Wednesday, August 11, 2010

Handshake Etiquette- Part 1

You do not have to be involved in high-level negations to understand the importance of a good handshake. The fact that you have probably experienced good handshakes and suffered through the bad ones personally should be enough to convince you of the importance of perfecting your handshake technique.

A handshake can make or break your chance of landing a deal, building a connection and making a good first impression.

Business people must be ready and willing to shake hands routinely throughout a workweek. It doesn’t matter whether they have issues with personal space or not. Business handshake protocol requires that a hand of greeting be extended to your superiors as you greet, to new clients or customers, to every person in a group as you are introduced in a business meeting situation (and then again as you leave), and especially during ‘prime time’ i.e. upon closing a deal. This protocol applies to interview situations as well.

What does a socially acceptable handshake look like?

Thankfully, the rules of handshake etiquette are clear, and are the same for men and women here in North America. Normally it is the host who has to initiate the handshake.

Tip 1 - Be aware of power distance relationships when meeting someone for the first time from a different geographical or culture than your own. When in Rome, do as the Romans do. Let the person you are meeting determine "space distances" for you. It's always better to be safe so approach with a hidden sense of caution to let the person you're meeting "take the lead" and determine how close or far to come to you for a handshake.

Tip 2 - Stand and extend your right hand straight out in front of your body, with your elbow slightly bent, and your thumb pointing to the ceiling. Lean forward slightly if there is room, but not so much that your faces are uncomfortably close.

Tip 3 - Keep eye contact; do not glance down at the hand offered as you shake.

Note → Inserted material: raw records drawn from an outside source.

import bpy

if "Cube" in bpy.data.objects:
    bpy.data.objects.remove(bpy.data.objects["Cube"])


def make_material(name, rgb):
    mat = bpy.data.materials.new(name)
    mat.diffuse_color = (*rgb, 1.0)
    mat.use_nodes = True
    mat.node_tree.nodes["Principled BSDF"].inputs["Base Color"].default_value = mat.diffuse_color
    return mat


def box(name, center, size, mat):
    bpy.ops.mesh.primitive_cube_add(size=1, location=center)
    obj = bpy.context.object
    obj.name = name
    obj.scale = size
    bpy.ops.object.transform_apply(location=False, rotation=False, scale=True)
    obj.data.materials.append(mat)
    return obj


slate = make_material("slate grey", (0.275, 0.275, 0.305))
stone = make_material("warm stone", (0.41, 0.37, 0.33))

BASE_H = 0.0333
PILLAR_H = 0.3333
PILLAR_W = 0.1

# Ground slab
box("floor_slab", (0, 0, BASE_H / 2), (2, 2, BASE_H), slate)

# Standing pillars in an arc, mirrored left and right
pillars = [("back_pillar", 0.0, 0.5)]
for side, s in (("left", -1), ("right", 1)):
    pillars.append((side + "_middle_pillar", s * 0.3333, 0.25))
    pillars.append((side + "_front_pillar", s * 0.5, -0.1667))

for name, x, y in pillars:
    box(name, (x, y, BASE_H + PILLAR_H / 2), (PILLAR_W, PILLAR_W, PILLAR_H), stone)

Tip 4 - Smile and keep a pleasant expression; not stiff or overeager.

Tip 5 - Close your fingers around the other hand with your thumb resting to the side. Grip palm-to-palm with a slight firmness (like a gentle squeeze), as you raise your hand slightly up and down for the “shake.”

Tip 6 - As you shake hands you should always say something. You can either repeat the person’s name in your greeting or say something such as, "It’s nice to meet you" or "it’s a pleasure to meet you."

Tip 7 - Shake firmly, pump 2-4 (3-4 seconds) and then release. Unfortunately, the number of seconds will vary depending on the situation, and if you stand there counting them it defeats the whole purpose of seeming natural and at ease.

Copyright © 2010, Career Matters. All Rights Reserved.Permission to Reprint: This article may be reprinted, provided it appears in its entirety with the following attribution: Copyright © 2010, Career Matters. Reprinted by permission of Mary Salvino.